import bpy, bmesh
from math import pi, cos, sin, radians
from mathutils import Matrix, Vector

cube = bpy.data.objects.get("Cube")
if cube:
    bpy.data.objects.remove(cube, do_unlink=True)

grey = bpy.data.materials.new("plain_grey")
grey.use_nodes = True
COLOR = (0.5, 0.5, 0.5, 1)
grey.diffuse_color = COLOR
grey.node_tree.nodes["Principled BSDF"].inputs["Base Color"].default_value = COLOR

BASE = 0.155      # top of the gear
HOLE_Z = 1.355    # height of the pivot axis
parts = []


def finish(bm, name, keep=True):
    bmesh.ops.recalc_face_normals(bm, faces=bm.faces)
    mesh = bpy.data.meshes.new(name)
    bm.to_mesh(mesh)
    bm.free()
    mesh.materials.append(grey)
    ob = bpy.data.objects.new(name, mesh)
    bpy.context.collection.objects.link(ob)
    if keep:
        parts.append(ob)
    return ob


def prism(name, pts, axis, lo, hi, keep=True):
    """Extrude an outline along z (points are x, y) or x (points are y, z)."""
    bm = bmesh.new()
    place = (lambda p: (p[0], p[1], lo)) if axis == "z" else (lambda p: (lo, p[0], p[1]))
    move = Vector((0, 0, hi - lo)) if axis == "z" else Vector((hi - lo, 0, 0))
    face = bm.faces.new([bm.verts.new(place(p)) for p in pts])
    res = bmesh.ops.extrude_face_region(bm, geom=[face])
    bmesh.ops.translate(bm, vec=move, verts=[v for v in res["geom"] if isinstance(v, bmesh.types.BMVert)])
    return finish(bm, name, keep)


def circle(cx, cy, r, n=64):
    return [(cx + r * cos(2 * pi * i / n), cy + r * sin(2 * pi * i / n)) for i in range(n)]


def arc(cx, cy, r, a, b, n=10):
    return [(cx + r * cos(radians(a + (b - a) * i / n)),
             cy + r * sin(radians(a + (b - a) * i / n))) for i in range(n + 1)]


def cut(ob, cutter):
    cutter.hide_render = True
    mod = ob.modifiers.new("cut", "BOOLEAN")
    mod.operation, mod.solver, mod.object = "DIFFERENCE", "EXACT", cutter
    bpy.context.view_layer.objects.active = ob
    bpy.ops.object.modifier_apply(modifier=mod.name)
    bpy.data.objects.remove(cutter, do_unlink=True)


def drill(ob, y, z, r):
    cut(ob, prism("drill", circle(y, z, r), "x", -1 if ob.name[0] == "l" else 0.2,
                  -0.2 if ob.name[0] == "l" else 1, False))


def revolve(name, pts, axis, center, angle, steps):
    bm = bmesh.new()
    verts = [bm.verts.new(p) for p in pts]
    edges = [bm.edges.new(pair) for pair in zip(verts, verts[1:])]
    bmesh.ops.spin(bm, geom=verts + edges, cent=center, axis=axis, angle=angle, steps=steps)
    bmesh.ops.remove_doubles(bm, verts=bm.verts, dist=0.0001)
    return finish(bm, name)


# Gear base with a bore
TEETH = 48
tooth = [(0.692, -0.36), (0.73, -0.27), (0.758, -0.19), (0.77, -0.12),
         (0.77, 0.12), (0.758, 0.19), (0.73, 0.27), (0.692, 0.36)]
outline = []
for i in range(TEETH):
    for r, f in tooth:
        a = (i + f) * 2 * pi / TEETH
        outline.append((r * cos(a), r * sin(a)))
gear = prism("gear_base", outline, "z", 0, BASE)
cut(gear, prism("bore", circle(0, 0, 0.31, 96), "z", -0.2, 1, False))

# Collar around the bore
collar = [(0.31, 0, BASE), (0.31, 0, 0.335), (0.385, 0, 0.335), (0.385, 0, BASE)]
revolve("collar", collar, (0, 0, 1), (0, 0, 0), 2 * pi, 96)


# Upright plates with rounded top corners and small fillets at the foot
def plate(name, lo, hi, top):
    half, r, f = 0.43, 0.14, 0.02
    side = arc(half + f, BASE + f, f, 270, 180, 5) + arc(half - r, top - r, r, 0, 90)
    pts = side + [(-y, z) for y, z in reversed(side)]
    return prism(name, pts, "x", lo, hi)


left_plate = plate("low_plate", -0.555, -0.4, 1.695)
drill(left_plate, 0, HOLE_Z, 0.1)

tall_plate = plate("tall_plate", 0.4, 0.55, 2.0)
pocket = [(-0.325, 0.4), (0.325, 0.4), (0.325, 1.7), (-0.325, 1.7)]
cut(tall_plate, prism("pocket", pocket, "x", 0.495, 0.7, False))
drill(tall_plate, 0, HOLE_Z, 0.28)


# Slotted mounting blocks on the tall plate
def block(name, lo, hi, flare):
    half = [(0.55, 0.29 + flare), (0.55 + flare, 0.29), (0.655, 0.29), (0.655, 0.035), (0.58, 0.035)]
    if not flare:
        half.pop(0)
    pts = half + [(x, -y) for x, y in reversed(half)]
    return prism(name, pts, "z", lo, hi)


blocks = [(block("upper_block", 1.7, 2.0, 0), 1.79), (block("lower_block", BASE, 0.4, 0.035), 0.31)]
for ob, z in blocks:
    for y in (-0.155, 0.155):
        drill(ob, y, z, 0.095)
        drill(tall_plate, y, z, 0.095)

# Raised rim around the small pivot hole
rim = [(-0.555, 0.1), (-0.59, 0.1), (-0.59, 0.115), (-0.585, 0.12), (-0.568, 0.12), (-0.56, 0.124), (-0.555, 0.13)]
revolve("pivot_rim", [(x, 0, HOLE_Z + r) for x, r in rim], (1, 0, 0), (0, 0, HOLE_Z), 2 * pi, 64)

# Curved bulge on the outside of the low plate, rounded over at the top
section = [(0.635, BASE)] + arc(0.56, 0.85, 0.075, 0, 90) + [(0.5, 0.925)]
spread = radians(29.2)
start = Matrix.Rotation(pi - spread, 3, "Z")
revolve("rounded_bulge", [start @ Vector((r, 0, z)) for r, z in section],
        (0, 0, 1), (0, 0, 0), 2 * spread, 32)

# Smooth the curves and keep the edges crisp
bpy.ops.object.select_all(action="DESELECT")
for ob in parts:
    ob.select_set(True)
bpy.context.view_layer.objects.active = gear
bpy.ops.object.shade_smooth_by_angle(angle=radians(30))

==*==

[TASK BRIEF] Search the records for the word "pocket" and return every line that holds it.

[YOUR SOLUTION]
pocket = [(-0.325, 0.4), (0.325, 0.4), (0.325, 1.7), (-0.325, 1.7)]
cut(tall_plate, prism("pocket", pocket, "x", 0.495, 0.7, False))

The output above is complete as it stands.